[[ Given information open ]]

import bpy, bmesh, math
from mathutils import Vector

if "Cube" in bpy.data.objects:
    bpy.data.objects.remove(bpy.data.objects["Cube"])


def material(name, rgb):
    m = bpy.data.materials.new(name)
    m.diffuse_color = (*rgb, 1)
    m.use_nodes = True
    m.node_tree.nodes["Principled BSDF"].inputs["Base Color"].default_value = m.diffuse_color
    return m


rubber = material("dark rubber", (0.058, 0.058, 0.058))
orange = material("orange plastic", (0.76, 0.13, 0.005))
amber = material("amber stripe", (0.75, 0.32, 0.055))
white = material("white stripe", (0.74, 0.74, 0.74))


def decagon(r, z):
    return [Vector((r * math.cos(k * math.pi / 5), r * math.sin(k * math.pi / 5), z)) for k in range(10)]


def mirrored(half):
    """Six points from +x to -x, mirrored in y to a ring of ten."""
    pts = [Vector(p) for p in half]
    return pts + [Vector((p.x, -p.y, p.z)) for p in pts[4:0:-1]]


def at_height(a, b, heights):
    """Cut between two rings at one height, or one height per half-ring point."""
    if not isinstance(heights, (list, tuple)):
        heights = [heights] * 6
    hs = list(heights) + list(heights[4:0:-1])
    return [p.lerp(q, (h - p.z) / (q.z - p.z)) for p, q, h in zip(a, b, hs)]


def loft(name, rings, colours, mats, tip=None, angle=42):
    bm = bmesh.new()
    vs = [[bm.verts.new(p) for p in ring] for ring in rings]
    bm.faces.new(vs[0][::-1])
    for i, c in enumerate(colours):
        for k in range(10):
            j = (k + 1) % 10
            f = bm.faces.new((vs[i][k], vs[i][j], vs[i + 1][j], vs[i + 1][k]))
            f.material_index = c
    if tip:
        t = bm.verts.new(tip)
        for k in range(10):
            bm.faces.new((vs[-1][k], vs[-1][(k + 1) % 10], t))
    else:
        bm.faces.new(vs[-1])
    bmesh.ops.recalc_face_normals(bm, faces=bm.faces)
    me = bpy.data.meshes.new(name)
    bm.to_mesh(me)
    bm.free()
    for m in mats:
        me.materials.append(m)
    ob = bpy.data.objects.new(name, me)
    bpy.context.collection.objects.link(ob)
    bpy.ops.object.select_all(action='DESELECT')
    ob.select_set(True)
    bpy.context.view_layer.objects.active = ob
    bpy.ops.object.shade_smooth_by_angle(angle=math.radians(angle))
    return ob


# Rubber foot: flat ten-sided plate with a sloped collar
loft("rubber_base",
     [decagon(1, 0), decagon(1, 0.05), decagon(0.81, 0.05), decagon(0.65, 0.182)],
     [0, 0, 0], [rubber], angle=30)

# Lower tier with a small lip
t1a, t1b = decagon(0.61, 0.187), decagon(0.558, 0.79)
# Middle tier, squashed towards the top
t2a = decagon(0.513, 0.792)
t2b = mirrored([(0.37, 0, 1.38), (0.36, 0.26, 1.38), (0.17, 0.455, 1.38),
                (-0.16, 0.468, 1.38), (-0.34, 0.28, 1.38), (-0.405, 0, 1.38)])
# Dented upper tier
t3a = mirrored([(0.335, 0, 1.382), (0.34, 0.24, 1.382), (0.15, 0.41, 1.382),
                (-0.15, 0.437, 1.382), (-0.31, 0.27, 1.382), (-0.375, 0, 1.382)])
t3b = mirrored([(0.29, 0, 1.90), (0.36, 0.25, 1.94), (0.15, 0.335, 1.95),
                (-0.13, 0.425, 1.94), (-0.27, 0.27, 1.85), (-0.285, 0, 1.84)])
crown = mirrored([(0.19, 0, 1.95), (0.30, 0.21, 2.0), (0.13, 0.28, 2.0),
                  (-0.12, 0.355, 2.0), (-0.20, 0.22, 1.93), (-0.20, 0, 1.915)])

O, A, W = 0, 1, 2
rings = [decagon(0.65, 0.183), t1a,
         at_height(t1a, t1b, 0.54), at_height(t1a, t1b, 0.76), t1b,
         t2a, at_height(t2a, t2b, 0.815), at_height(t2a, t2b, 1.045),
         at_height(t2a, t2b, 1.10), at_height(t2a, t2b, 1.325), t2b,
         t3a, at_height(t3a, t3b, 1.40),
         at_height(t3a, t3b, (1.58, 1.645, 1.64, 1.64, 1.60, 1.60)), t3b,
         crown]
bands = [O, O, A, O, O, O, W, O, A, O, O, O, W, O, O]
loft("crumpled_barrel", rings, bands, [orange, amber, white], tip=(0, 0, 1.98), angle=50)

[[ Given information closed ]]
[[ Given information open ]]

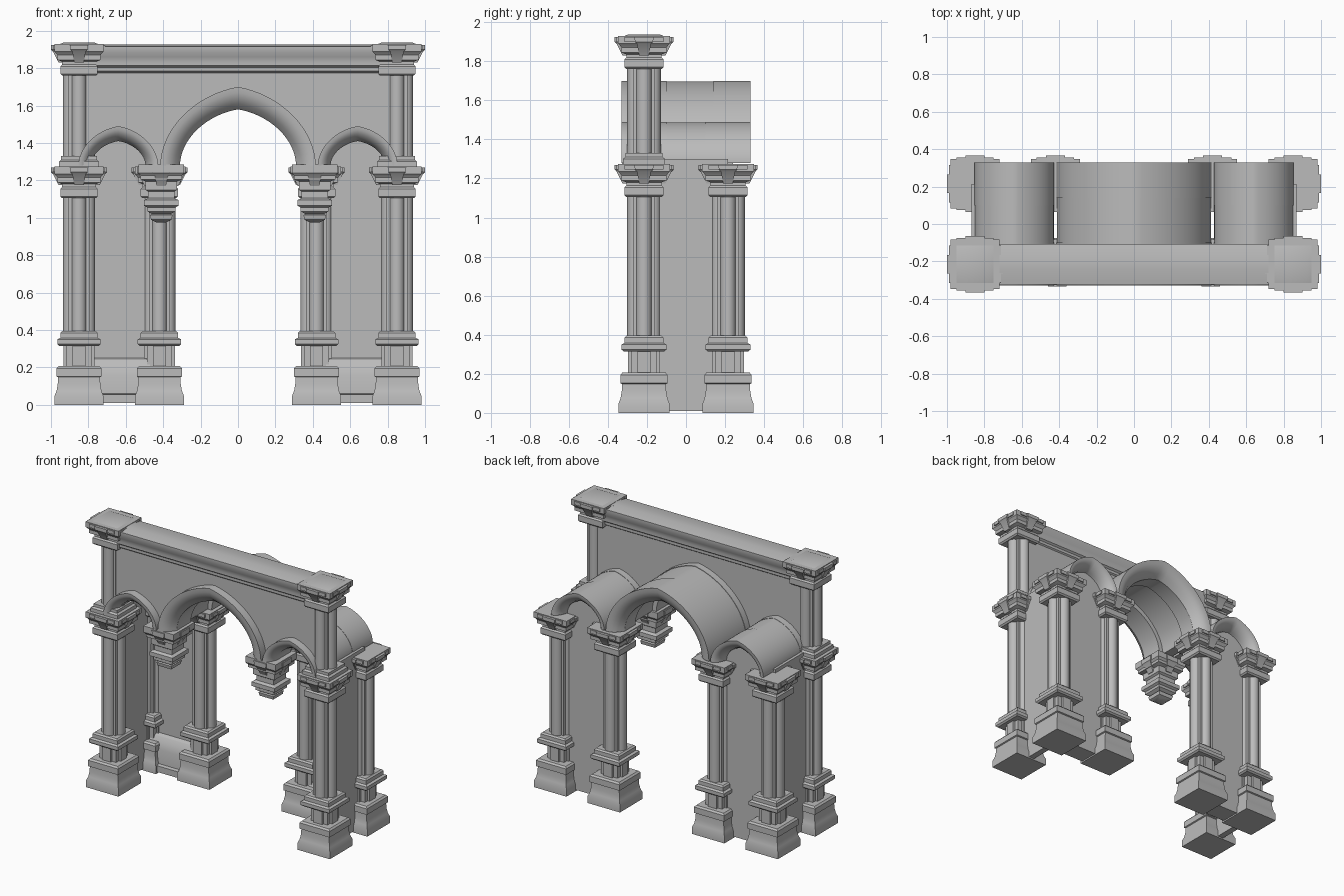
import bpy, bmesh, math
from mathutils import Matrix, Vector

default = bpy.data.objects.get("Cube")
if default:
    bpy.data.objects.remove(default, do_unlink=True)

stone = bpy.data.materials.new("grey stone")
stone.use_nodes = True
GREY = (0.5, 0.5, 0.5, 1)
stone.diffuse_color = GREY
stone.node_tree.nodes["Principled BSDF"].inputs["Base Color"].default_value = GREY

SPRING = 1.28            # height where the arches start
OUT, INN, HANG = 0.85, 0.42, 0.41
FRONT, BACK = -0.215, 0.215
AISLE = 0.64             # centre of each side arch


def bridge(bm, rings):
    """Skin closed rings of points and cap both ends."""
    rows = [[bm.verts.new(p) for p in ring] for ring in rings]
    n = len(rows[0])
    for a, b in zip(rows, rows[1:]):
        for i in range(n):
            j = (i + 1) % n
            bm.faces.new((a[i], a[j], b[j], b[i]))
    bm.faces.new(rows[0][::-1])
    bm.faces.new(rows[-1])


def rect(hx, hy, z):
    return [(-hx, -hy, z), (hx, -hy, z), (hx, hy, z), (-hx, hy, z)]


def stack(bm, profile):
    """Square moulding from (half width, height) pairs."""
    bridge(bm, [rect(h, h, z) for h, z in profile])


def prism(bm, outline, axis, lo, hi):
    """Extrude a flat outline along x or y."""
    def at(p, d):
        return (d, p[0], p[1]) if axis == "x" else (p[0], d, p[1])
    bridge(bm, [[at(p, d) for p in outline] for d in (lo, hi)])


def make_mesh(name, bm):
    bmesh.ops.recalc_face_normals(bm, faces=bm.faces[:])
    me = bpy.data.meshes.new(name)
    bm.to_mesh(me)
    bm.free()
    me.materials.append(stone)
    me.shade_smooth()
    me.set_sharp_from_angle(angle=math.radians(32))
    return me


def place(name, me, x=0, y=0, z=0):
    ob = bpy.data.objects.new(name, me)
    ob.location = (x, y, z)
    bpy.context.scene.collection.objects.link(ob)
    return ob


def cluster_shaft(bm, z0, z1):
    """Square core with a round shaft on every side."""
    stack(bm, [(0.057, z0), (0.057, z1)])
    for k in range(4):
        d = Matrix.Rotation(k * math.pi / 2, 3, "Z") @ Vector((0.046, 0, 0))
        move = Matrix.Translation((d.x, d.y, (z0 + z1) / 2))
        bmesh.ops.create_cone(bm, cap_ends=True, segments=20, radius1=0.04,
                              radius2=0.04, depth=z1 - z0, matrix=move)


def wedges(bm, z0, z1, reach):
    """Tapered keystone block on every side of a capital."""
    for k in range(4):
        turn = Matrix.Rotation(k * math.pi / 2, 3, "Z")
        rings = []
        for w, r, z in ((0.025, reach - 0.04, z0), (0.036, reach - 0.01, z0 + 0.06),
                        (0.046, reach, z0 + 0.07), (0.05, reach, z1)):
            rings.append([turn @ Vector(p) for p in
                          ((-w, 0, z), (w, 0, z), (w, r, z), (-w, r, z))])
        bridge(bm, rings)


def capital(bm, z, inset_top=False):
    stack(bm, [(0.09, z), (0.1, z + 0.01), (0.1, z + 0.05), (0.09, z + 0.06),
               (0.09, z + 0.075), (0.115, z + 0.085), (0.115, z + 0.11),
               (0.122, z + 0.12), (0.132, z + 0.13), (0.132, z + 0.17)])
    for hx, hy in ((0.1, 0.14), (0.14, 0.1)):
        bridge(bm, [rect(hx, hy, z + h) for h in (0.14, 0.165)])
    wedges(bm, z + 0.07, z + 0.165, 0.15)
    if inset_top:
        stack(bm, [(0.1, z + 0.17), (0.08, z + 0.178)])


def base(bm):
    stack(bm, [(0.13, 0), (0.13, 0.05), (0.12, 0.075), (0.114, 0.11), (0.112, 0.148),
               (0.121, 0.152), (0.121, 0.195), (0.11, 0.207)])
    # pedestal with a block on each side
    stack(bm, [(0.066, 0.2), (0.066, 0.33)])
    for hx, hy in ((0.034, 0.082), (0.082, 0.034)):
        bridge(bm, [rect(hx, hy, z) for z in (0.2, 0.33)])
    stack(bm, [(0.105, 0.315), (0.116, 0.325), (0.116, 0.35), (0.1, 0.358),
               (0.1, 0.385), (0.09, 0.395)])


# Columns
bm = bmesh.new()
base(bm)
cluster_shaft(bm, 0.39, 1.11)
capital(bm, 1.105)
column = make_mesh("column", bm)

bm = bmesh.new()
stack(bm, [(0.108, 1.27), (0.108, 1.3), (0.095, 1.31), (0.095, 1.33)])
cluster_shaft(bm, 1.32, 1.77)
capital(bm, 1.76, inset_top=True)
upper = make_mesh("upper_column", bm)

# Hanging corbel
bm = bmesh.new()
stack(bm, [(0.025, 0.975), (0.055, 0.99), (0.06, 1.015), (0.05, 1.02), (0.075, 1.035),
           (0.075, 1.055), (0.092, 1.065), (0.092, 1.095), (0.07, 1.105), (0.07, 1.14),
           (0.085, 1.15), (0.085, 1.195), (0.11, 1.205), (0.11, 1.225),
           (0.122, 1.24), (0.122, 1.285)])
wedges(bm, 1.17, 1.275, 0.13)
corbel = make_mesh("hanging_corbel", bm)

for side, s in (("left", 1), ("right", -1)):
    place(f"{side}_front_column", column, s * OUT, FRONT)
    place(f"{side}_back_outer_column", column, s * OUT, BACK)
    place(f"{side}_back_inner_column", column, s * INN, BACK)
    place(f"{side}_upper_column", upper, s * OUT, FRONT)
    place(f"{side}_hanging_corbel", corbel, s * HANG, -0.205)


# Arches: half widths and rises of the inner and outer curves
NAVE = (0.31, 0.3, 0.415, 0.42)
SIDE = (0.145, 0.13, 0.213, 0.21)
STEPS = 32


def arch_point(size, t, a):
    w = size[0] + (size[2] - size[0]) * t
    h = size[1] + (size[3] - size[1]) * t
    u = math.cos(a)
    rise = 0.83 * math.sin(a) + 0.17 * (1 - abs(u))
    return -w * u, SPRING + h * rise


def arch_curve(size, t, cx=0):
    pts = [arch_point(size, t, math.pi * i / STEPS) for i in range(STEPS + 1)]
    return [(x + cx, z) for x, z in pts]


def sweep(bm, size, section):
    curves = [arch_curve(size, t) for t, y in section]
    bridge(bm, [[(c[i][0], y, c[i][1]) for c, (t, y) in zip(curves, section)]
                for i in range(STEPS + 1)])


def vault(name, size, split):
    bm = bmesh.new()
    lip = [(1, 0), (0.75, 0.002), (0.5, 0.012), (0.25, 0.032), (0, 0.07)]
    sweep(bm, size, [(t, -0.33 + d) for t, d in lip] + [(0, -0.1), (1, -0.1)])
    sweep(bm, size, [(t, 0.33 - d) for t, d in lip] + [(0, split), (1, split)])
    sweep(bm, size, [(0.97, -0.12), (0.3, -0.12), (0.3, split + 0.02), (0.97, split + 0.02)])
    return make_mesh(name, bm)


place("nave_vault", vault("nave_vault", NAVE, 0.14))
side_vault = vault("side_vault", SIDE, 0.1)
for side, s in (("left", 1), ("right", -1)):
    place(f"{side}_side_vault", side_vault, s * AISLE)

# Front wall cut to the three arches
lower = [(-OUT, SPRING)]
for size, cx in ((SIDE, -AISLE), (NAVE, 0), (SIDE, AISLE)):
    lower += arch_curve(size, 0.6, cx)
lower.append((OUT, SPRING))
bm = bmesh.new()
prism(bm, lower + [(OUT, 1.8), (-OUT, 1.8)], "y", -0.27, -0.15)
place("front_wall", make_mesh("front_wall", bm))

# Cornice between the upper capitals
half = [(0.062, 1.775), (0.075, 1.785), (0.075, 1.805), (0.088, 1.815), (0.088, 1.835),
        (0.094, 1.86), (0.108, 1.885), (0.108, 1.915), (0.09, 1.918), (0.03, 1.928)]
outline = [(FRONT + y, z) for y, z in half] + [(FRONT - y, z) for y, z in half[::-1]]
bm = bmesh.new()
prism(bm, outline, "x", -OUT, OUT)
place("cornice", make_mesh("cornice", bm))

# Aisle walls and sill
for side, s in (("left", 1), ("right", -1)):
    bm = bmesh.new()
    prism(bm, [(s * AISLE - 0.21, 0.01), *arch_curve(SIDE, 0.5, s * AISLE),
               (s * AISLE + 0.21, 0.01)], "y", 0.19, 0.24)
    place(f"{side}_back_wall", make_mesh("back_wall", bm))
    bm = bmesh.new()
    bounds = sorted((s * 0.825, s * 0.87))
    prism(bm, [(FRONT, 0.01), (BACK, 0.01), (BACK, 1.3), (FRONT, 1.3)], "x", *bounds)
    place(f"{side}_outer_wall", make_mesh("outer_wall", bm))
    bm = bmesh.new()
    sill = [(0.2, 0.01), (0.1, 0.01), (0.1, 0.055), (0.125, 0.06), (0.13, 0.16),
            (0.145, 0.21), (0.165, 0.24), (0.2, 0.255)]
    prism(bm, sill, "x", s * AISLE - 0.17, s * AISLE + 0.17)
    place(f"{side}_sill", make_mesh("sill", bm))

[[ Given information closed ]]

▶ [What you will do]:
Show each line of the data that contains the string "faces".

▶ [Exercise answer]:
    bm.faces.new(vs[0][::-1])
            f = bm.faces.new((vs[i][k], vs[i][j], vs[i + 1][j], vs[i + 1][k]))
            bm.faces.new((vs[-1][k], vs[-1][(k + 1) % 10], t))
        bm.faces.new(vs[-1])
    bmesh.ops.recalc_face_normals(bm, faces=bm.faces)
            bm.faces.new((a[i], a[j], b[j], b[i]))
    bm.faces.new(rows[0][::-1])
    bm.faces.new(rows[-1])
    bmesh.ops.recalc_face_normals(bm, faces=bm.faces[:])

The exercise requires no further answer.